#### [TASK BRIEF]
Would you write out the lines from the one containing "grey.diffuse_color = (0.6, 0.6, 0.6, 1)" to the end of the records below, exactly and in full, please?

Items from a dataset
---

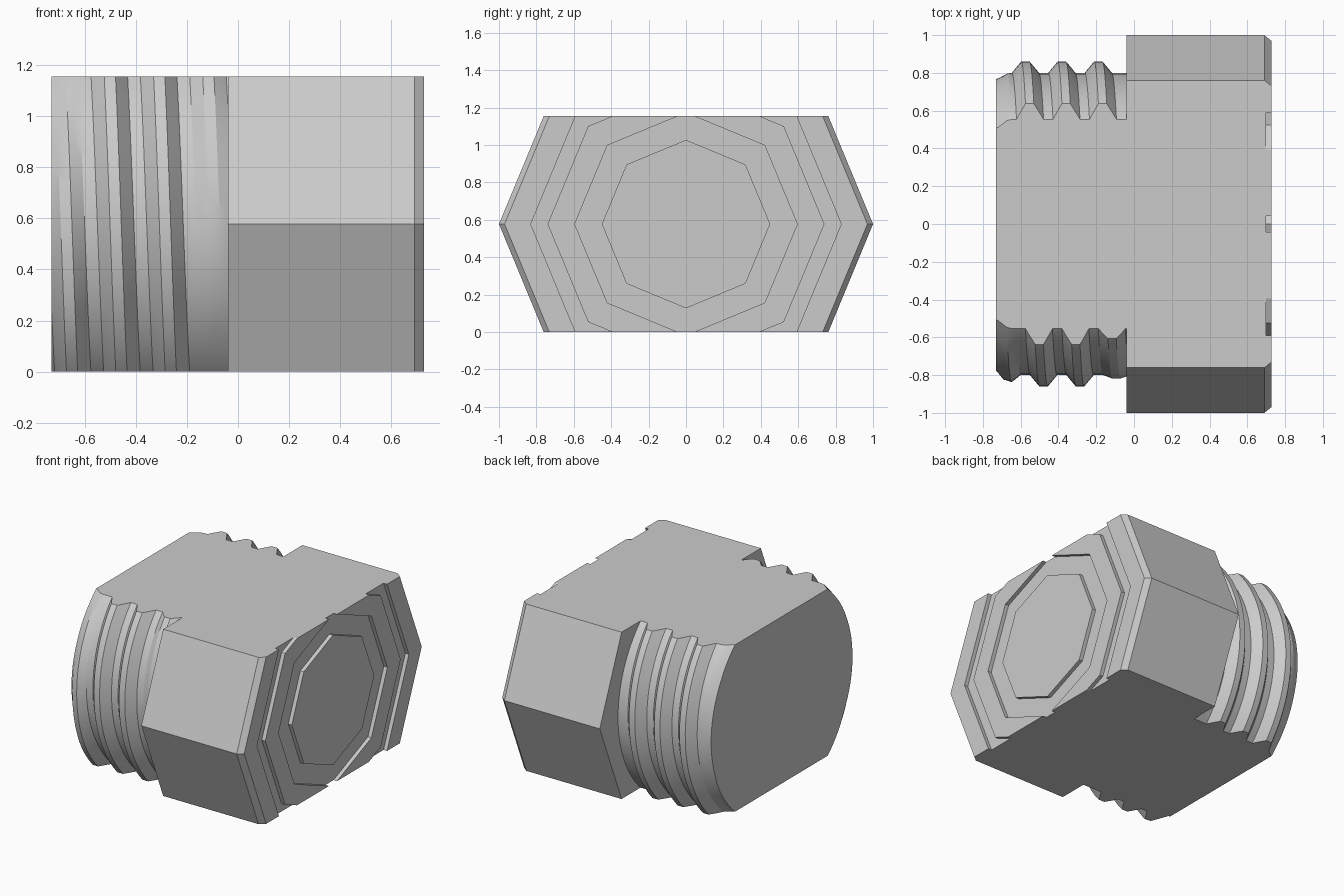
import bpy, bmesh, math
from mathutils import Vector

if "Cube" in bpy.data.objects:
    bpy.data.objects.remove(bpy.data.objects["Cube"])

HALF_Z = 0.577                       # flats that slice the plug, above and below the axis
X0, X1, X2 = -0.73, -0.04, 0.727     # thread end, shoulder, head face
PITCH, ROOT, DEPTH = 0.193, 0.80, 0.06
SEG = 96

bm = bmesh.new()


def cut(co, no):
    """Remove everything on the normal's side of a plane."""
    bmesh.ops.bisect_plane(bm, geom=bm.verts[:] + bm.edges[:] + bm.faces[:], dist=1e-6,
                           plane_co=co, plane_no=no, clear_outer=True)


def open_edges(axis, value):
    return [e for e in bm.edges if e.is_boundary
            and all(abs(v.co[axis] - value) < 1e-4 for v in e.verts)]


def cap(axis, value):
    bmesh.ops.holes_fill(bm, edges=open_edges(axis, value), sides=0)


def clamp(t):
    return max(0.0, min(1.0, t))


# Threaded shank: one helical strip wound around the x axis, fading at both ends
profile = [(-0.0965, 0), (-0.0715, 0), (-0.047, 0.5), (-0.022, 1),
           (0.022, 1), (0.047, 0.5), (0.0715, 0), (0.0965, 0)]
prev = None
for k in range(int(-2.5 * SEG), 4 * SEG + 1):
    turn = k / SEG
    a = 2 * math.pi * turn
    fade = clamp((turn + 0.62) / 0.2) * clamp((2.6 - turn) / 0.35)
    row = []
    for u, h in profile:
        x = -0.575 + PITCH * turn + u
        r = ROOT - 0.035 * clamp((-0.665 - x) / 0.065) + DEPTH * h * fade
        row.append(bm.verts.new((x, r * math.cos(a), r * math.sin(a))))
    if prev:
        for j in range(len(row) - 1):
            bm.faces.new((prev[j], prev[j + 1], row[j + 1], row[j]))
    prev = row
bmesh.ops.remove_doubles(bm, verts=bm.verts[:], dist=1e-5)
cut((X0, 0, 0), (-1, 0, 0))
cut((X1, 0, 0), (1, 0, 0))
cap(0, X0)

# Octagonal head: chamfered rim and two shallow octagonal grooves in the face
F = 0.70
rings = [(X1, 1), (0.69, 1), (X2, 0.97), (X2, 0.83), (F, 0.83), (F, 0.74),
         (X2, 0.74), (X2, 0.595), (F, 0.595), (F, 0.45), (X2, 0.45)]
prev = None
for x, r in rings:
    ring = [bm.verts.new((x, r * math.cos(i * math.pi / 4), r * math.sin(i * math.pi / 4)))
            for i in range(8)]
    if prev:
        for i in range(8):
            n = (i + 1) % 8
            bm.faces.new((prev[i], prev[n], ring[n], ring[i]))
    prev = ring
bm.faces.new(prev)

# Shoulder joining shank and head
bmesh.ops.triangle_fill(bm, use_beauty=True, edges=open_edges(0, X1), normal=Vector((-1, 0, 0)))

# Flat top and bottom
for s in (1, -1):
    cut((0, 0, s * HALF_Z), (0, 0, s))
    cap(2, s * HALF_Z)

bmesh.ops.recalc_face_normals(bm, faces=bm.faces[:])
bmesh.ops.translate(bm, verts=bm.verts[:], vec=(0, 0, HALF_Z))

mesh = bpy.data.meshes.new("threaded_plug")
bm.to_mesh(mesh)
bm.free()
plug = bpy.data.objects.new("threaded_plug", mesh)
bpy.context.collection.objects.link(plug)

grey = bpy.data.materials.new("light grey")
grey.diffuse_color = (0.6, 0.6, 0.6, 1)
grey.use_nodes = True
grey.node_tree.nodes["Principled BSDF"].inputs["Base Color"].default_value = grey.diffuse_color
mesh.materials.append(grey)

bpy.context.view_layer.objects.active = plug
plug.select_set(True)
bpy.ops.object.shade_smooth_by_angle(angle=math.radians(20))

---

#### [TASK OUTPUT]
grey.diffuse_color = (0.6, 0.6, 0.6, 1)
grey.use_nodes = True
grey.node_tree.nodes["Principled BSDF"].inputs["Base Color"].default_value = grey.diffuse_color
mesh.materials.append(grey)

bpy.context.view_layer.objects.active = plug
plug.select_set(True)
bpy.ops.object.shade_smooth_by_angle(angle=math.radians(20))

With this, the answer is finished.